- All medications you currently take, including over-the-counter meds, prescriptions, vitamins, and herbal remedies. Or, put all of them in a bag and bring it to your appointment. Any allergies you have. Note any bad reactions you have had to medications.
Think about asking someone to go with you
- Consider asking a trusted friend or family member to come with you, especially if you feel ill or have serious health problems. This person can help listen, take notes, and help you remember what was said.
- You may want to learn more about your symptoms or your diagnosis before your appointment. This can help you understand what your doctor tells you. It can also help you know what questions you want to ask during your appointment.
- Resources: Your library, your health plan, and trustworthy websites. View this brochure for more tips and information on finding trustworthy health information on the web.
Questions to ask during your appointment
As a patient, it's very important for you to be informed and involved in your health care. That means being prepared and asking questions during your medical appointment.
Be sure you:
- Explain why you made your appointment.
- Answer the doctor's questions as completely as you can.
- Understand your doctor's diagnosis and recommendations. If questions come up, write them down.
- Ask your questions.
- Know what the next steps are for your treatment.
Sometimes, people are shy about asking questions. But remember, no one knows your health like you. You deserve to understand what your doctor or health professional is telling you.
Here are some good questions to ask for more information:
- Why is it important for me to have this treatment?
- How will this treatment help? Do I have other choices?
- Excuse me, I didn't understand what you said. Can you say it again in a different way?
- What is this test for? What will we learn from doing this test?
- What side effects do I need to watch for?
- Once my child starts on this medicine, how soon should she be feeling better?
Many medical terms can sound complicated. It's okay to ask your doctor or health professional to explain things differently so that it's easier for you to understand. See example below for help:
What to do after your appointment
Much of your health is determined by what you do outside your doctor's office. Be sure to follow these tips:
- Do your part to follow through: Come in for a test, schedule a follow-up appointment, try a new medication, or follow your treatment plan.
- Watch for possible problems. If you notice new symptoms or problems, let your doctor know right away.

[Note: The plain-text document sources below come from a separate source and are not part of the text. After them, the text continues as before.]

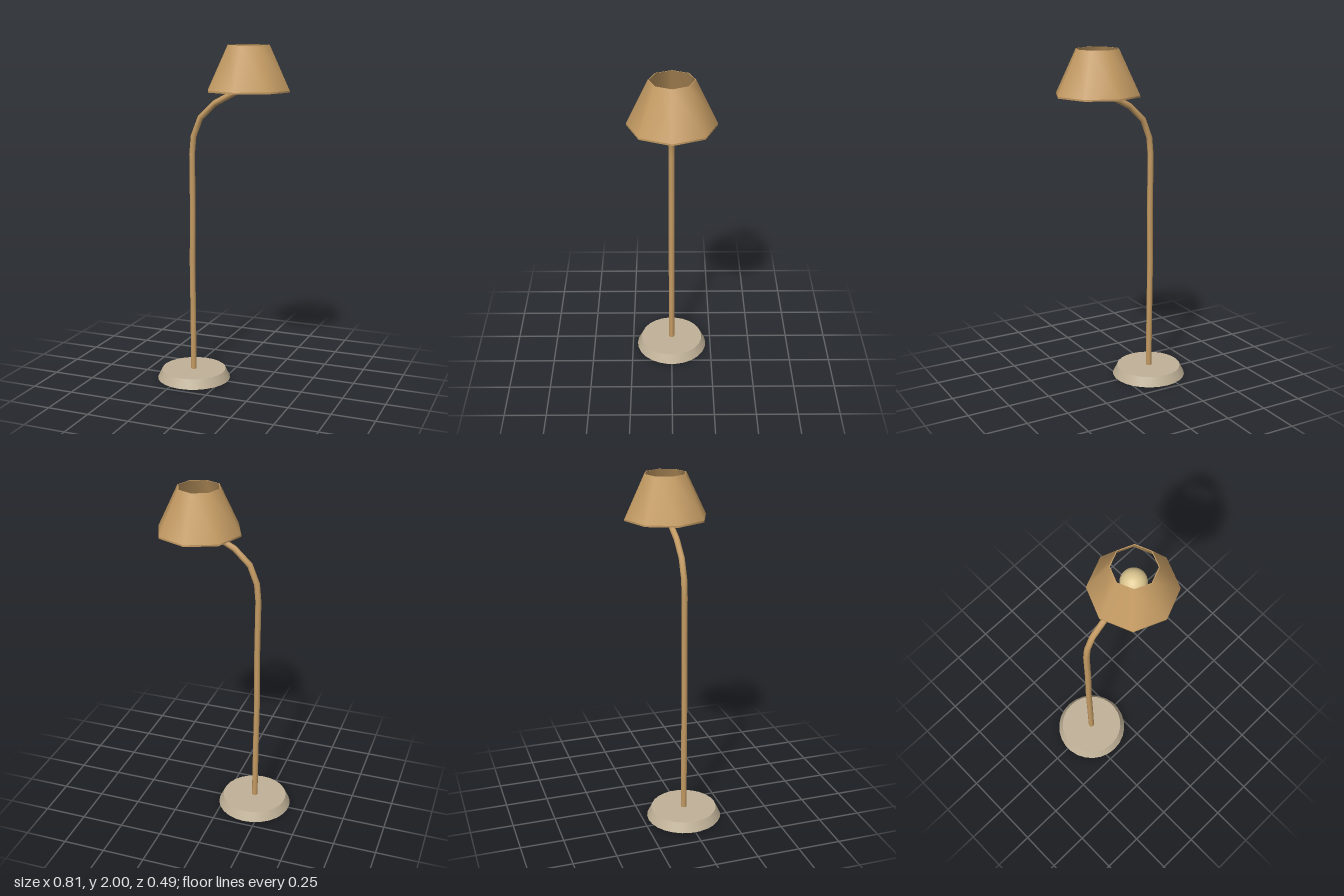
import * as THREE from 'three';

// Curve with straight runs between points, sampled exactly at its points
class Polyline extends THREE.Curve {
  constructor(points) {
    super();
    this.points = points;
  }
  getPoint(t, target = new THREE.Vector3()) {
    const n = this.points.length - 1;
    const f = THREE.MathUtils.clamp(t, 0, 1) * n;
    const i = Math.min(Math.floor(f), n - 1);
    return target.lerpVectors(this.points[i], this.points[i + 1], f - i);
  }
  getPointAt(u, target) { return this.getPoint(u, target); }
  getTangentAt(u, target) { return this.getTangent(u, target); }
}

export function createModel() {
  const model = new THREE.Group();
  model.name = 'floorLamp';

  const material = (name, color) => {
    const m = new THREE.MeshStandardMaterial({ color });
    m.name = name;
    return m;
  };
  const tan = material('tan', 0xc49b63);
  const stone = material('stone', 0xc0b197);
  const cream = material('cream', 0xdcc690);

  const add = (name, geometry, mat, x = 0, y = 0, parent = model) => {
    const mesh = new THREE.Mesh(geometry, mat);
    mesh.name = name;
    mesh.position.set(x, y, 0);
    parent.add(mesh);
    return mesh;
  };

  // Bevelled round foot
  add('base', new THREE.CylinderGeometry(0.193, 0.22, 0.055, 26), stone, -0.183, 0.0275);

  // Upright that bends over towards the bulb
  const path = [
    [-0.184, 0.04], [-0.186, 0.4], [-0.189, 0.72], [-0.185, 1.05], [-0.187, 1.37],
    [-0.177, 1.475], [-0.134, 1.583], [-0.045, 1.668], [0.155, 1.775],
  ].map(([x, y]) => new THREE.Vector3(x, y, 0));
  add('pole', new THREE.TubeGeometry(new Polyline(path), path.length - 1, 0.018, 8), tan);

  // Bulb inside the shade
  add('bulb', new THREE.SphereGeometry(0.073, 20, 14), cream, 0.16, 1.825);

  // Eight-sided shade with a thin wall, open at both ends
  const shade = new THREE.Group();
  shade.name = 'shade';
  shade.position.x = 0.16;
  model.add(shade);
  const profile = [
    [0.244, 1.742], [0.244, 1.752], [0.125, 2], [0.12, 2], [0.238, 1.742], [0.244, 1.742],
  ].map(([r, y]) => new THREE.Vector2(r, y));
  const names = ['shadeLip', 'shadeOutside', 'shadeTopRim', 'shadeInside', 'shadeBottomRim'];
  names.forEach((name, i) => {
    add(name, new THREE.LatheGeometry([profile[i], profile[i + 1]], 8), tan, 0, 0, shade);
  });

  return model;
}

- Call your doctor's office if you have new questions or if you were expecting to get test results and haven't heard from anyone.

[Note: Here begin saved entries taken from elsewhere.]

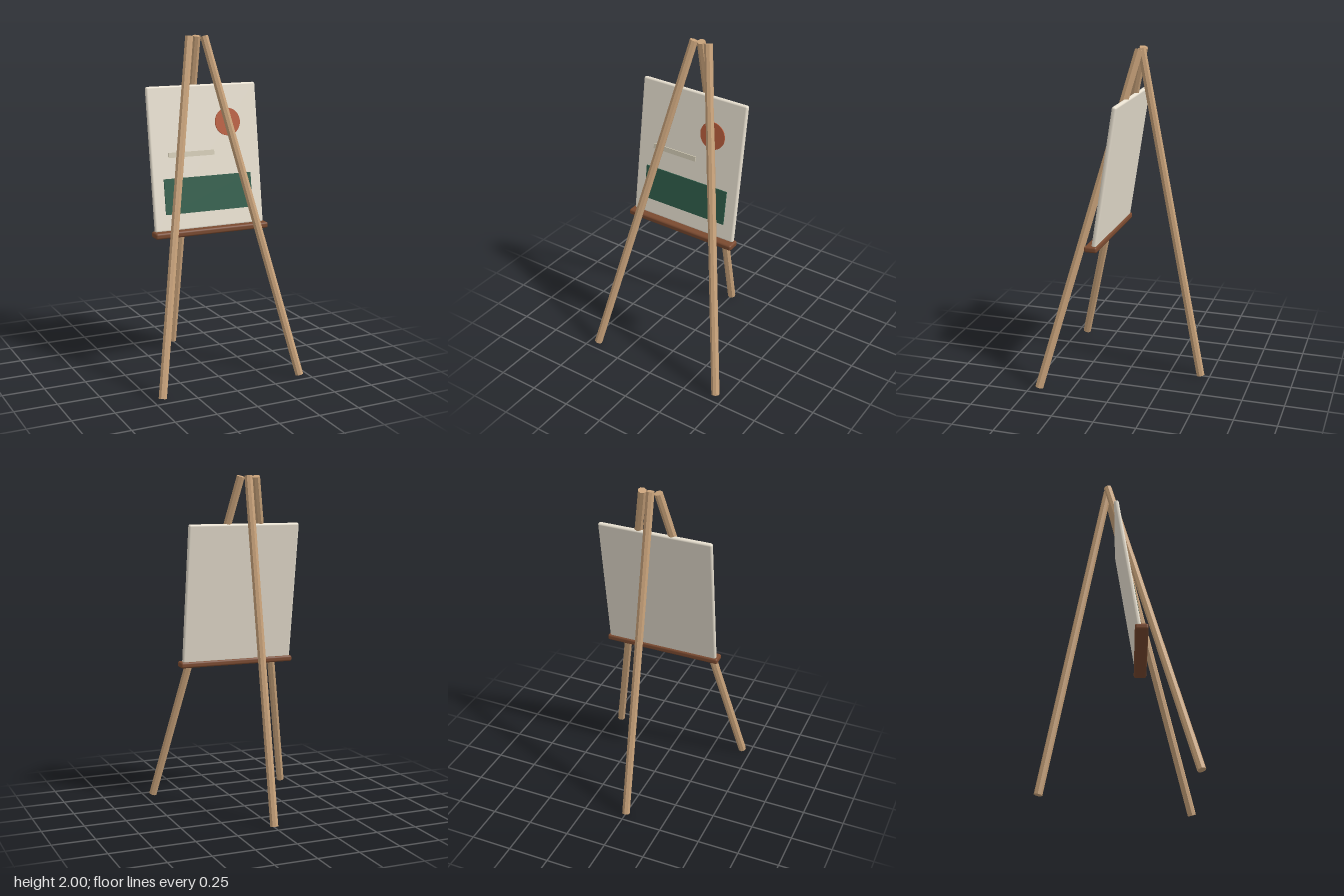
import * as THREE from 'three';
import { RoundedBoxGeometry } from 'three/addons/geometries/RoundedBoxGeometry.js';

const paint = (color, flatShading = false) => new THREE.MeshStandardMaterial({ color, flatShading });

function addMesh(parent, name, geometry, material, x = 0, y = 0, z = 0) {
  const mesh = new THREE.Mesh(geometry, material);
  mesh.name = name;
  mesh.position.set(x, y, z);
  parent.add(mesh);
  return mesh;
}

// Octagonal pole running between two points
function addLeg(parent, name, top, foot, material) {
  const axis = top.clone().sub(foot);
  const leg = addMesh(parent, name, new THREE.CylinderGeometry(0.025, 0.025, axis.length(), 8), material);
  leg.position.copy(top).add(foot).multiplyScalar(0.5);
  leg.quaternion.setFromUnitVectors(new THREE.Vector3(0, 1, 0), axis.normalize());
}

export function createModel() {
  const easel = new THREE.Group();
  easel.name = 'easel';
  const wood = paint(0xc8a27a, true);

  // Tripod
  for (const [side, name] of [[1, 'leftLeg'], [-1, 'rightLeg']]) {
    addLeg(easel, name, new THREE.Vector3(side * 0.048, 1.9925, -0.06),
      new THREE.Vector3(side * 0.443, 0.0075, 0.443), wood);
  }
  addLeg(easel, 'backLeg', new THREE.Vector3(0, 1.995, -0.06), new THREE.Vector3(0, 0.005, -0.443), wood);

  // Tray
  addMesh(easel, 'tray', new RoundedBoxGeometry(0.726, 0.036, 0.078, 3, 0.012), paint(0x7a4a30), 0, 0.877, 0.14);

  // Leaning canvas, with the painted shapes slightly raised from its face
  const board = new THREE.Group();
  board.name = 'painting';
  board.position.set(0, 1.303, 0.06);
  board.rotation.x = -0.155;
  easel.add(board);
  addMesh(board, 'canvas', new RoundedBoxGeometry(0.7, 0.84, 0.028, 3, 0.012), paint(0xe8e0d0));
  addMesh(board, 'field', new THREE.BoxGeometry(0.56, 0.207, 0.006), paint(0x2f5d4a), 0, -0.218, 0.018);
  addMesh(board, 'stripe', new THREE.BoxGeometry(0.292, 0.03, 0.006), paint(0xd2cab4), -0.095, 0.02, 0.017);
  const sun = addMesh(board, 'sun', new THREE.CylinderGeometry(0.081, 0.081, 0.006, 32), paint(0xb85c3c), 0.15, 0.193, 0.018);
  sun.rotation.x = Math.PI / 2;

  return easel;
}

- Learn more. Do you have a new diagnosis? A different medication? Learning more helps you do a better job of managing your own health. In addition to talking asking your doctor and other health professionals for information, you can also check out the resource library on this website.